## Problem description:
Pull out of the data below the stretch of lines bounded by the one containing "bm.to_mesh(mesh)" and the one containing "c in oval(20)]", both bounds included, unchanged.

-.-.-

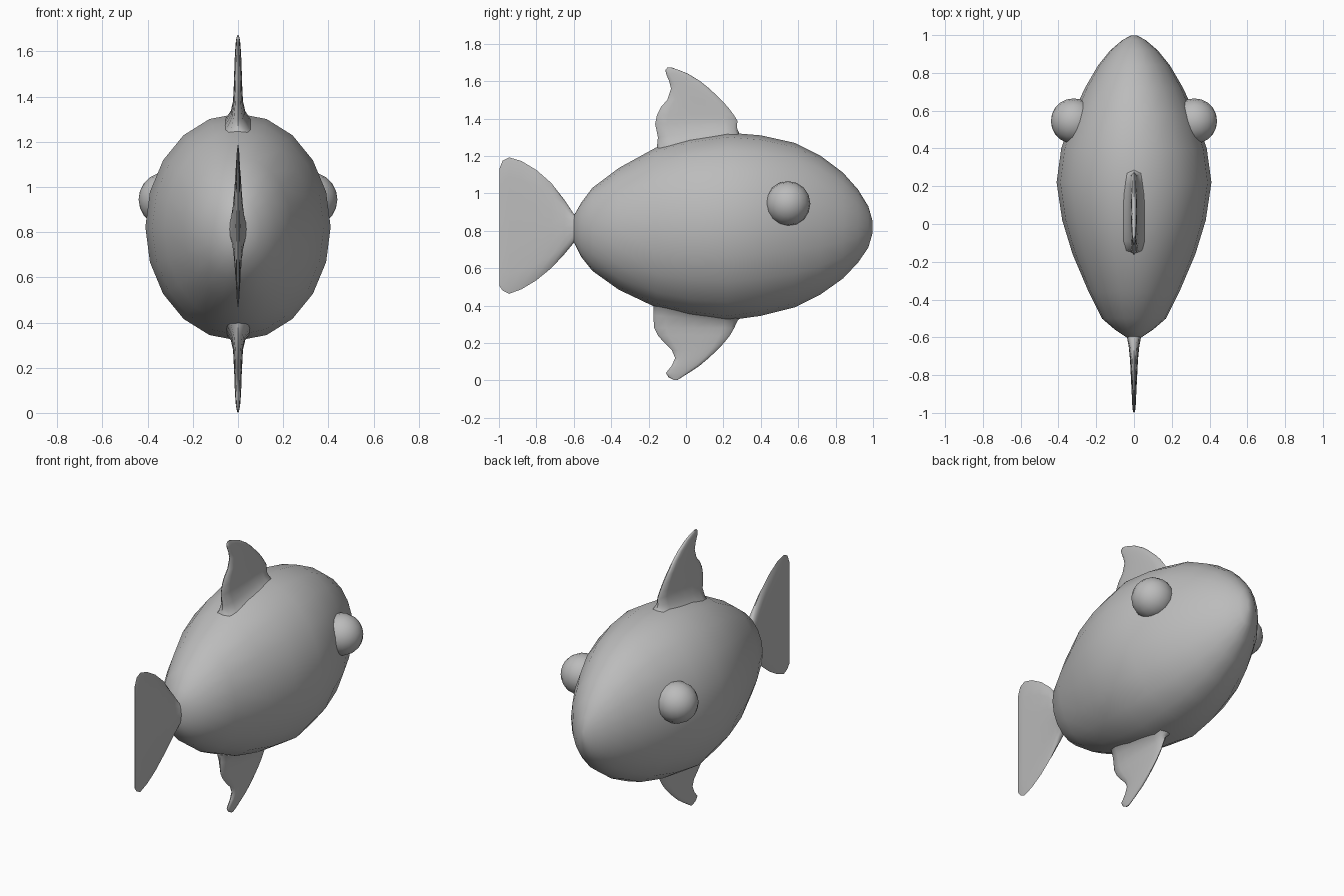
import bpy, bmesh, math
from mathutils import Vector

if "Cube" in bpy.data.objects:
    bpy.data.objects.remove(bpy.data.objects["Cube"])

grey = bpy.data.materials.new("plain_grey")
grey.diffuse_color = (0.5, 0.5, 0.5, 1)
grey.use_nodes = True
grey.node_tree.nodes["Principled BSDF"].inputs["Base Color"].default_value = grey.diffuse_color


def finish(obj, angle=60):
    obj.data.materials.append(grey)
    bpy.ops.object.select_all(action='DESELECT')
    obj.select_set(True)
    bpy.context.view_layer.objects.active = obj
    bpy.ops.object.shade_smooth_by_angle(angle=math.radians(angle))


def loft(name, rings):
    """Skin a row of closed rings and cap both ends."""
    bm = bmesh.new()
    loops = [[bm.verts.new(p) for p in ring] for ring in rings]
    n = len(loops[0])
    for a, b in zip(loops, loops[1:]):
        for i in range(n):
            j = (i + 1) % n
            bm.faces.new((a[i], a[j], b[j], b[i]))
    bm.faces.new(loops[0])
    bm.faces.new(loops[-1])
    bmesh.ops.recalc_face_normals(bm, faces=bm.faces)
    mesh = bpy.data.meshes.new(name)
    bm.to_mesh(mesh)
    bm.free()
    obj = bpy.data.objects.new(name, mesh)
    bpy.context.collection.objects.link(obj)
    finish(obj)
    return obj


def oval(n, power=1.0):
    """Unit ring; a power below 1 flattens the sides."""
    pts = []
    for i in range(n):
        t = 2 * math.pi * i / n
        s = math.sin(t)
        pts.append((math.copysign(abs(s) ** power, s), math.cos(t)))
    return pts


# Body: y, bottom z, top z, half width
body = [(-0.60, .74, .88, .04), (-0.56, .66, .95, .10), (-0.50, .585, 1.03, .17),
        (-0.36, .485, 1.135, .24), (-0.16, .39, 1.245, .325), (0.02, .345, 1.295, .38),
        (0.22, .32, 1.325, .41), (0.40, .345, 1.31, .385), (0.58, .39, 1.27, .325),
        (0.72, .46, 1.20, .26), (0.84, .545, 1.11, .19), (0.92, .63, 1.02, .125),
        (0.975, .71, .93, .06), (0.998, .79, .85, .015)]
loft("body", [[(w * s, y, (a + b) / 2 + (b - a) / 2 * c) for s, c in oval(20)]
              for y, a, b, w in body])

# Tail fin: y, bottom z, top z, half thickness
tail = [(-0.57, .75, .87, .05), (-0.60, .735, .89, .037), (-0.65, .675, .965, .028),
        (-0.72, .60, 1.055, .021), (-0.80, .535, 1.125, .017), (-0.88, .487, 1.173, .013),
        (-0.945, .463, 1.192, .010), (-0.98, .48, 1.175, .008), (-0.998, .505, 1.13, .003)]
loft("tail_fin", [[(w * s, y, (a + b) / 2 + (b - a) / 2 * c) for s, c in oval(16, 0.8)]
                  for y, a, b, w in tail])


def upright_fin(name, rows):
    """Rows hold z, back y, front y, half thickness and slope of the ring."""
    rings = []
    for z, a, b, w, slope in rows:
        mid, half = (a + b) / 2, (b - a) / 2
        rings.append([(w * s, mid + half * c, z + slope * half * c)
                      for s, c in oval(16, 0.6)])
    loft(name, rings)


# Back fin, flaring where it meets the body
upright_fin("dorsal_fin", [
    (1.25, -.17, .30, .10, .16), (1.285, -.155, .285, .06, .16), (1.325, -.15, .272, .034, .12),
    (1.38, -.165, .275, .022, .04), (1.42, -.155, .255, .020, 0), (1.46, -.135, .225, .018, 0),
    (1.50, -.10, .188, .017, 0), (1.56, -.08, .125, .015, 0), (1.60, -.09, .075, .013, 0),
    (1.64, -.107, .01, .010, 0), (1.66, -.11, -.04, .007, 0), (1.672, -.10, -.075, .003, 0)])

# Belly fin
upright_fin("belly_fin", [
    (.395, -.185, .30, .10, -.15), (.365, -.175, .285, .06, -.15), (.33, -.175, .272, .034, -.08),
    (.28, -.17, .258, .022, 0), (.24, -.15, .235, .020, 0), (.20, -.115, .203, .018, 0),
    (.16, -.075, .165, .016, 0), (.12, -.058, .122, .015, 0), (.08, -.075, .075, .013, 0),
    (.04, -.107, .015, .010, 0), (.018, -.095, -.02, .007, 0), (.002, -.065, -.045, .003, 0)])

# Eyes
for side, label in ((-1, "left"), (1, "right")):
    bpy.ops.mesh.primitive_uv_sphere_add(segments=16, ring_count=10, radius=0.12,
                                         location=(side * 0.32, 0.545, 0.945),
                                         rotation=(0, math.pi / 2, 0))
    eye = bpy.context.object
    eye.name = label + "_eye"
    finish(eye)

-.-.-

## Problem solution:
    bm.to_mesh(mesh)
    bm.free()
    obj = bpy.data.objects.new(name, mesh)
    bpy.context.collection.objects.link(obj)
    finish(obj)
    return obj


def oval(n, power=1.0):
    """Unit ring; a power below 1 flattens the sides."""
    pts = []
    for i in range(n):
        t = 2 * math.pi * i / n
        s = math.sin(t)
        pts.append((math.copysign(abs(s) ** power, s), math.cos(t)))
    return pts


# Body: y, bottom z, top z, half width
body = [(-0.60, .74, .88, .04), (-0.56, .66, .95, .10), (-0.50, .585, 1.03, .17),
        (-0.36, .485, 1.135, .24), (-0.16, .39, 1.245, .325), (0.02, .345, 1.295, .38),
        (0.22, .32, 1.325, .41), (0.40, .345, 1.31, .385), (0.58, .39, 1.27, .325),
        (0.72, .46, 1.20, .26), (0.84, .545, 1.11, .19), (0.92, .63, 1.02, .125),
        (0.975, .71, .93, .06), (0.998, .79, .85, .015)]
loft("body", [[(w * s, y, (a + b) / 2 + (b - a) / 2 * c) for s, c in oval(20)]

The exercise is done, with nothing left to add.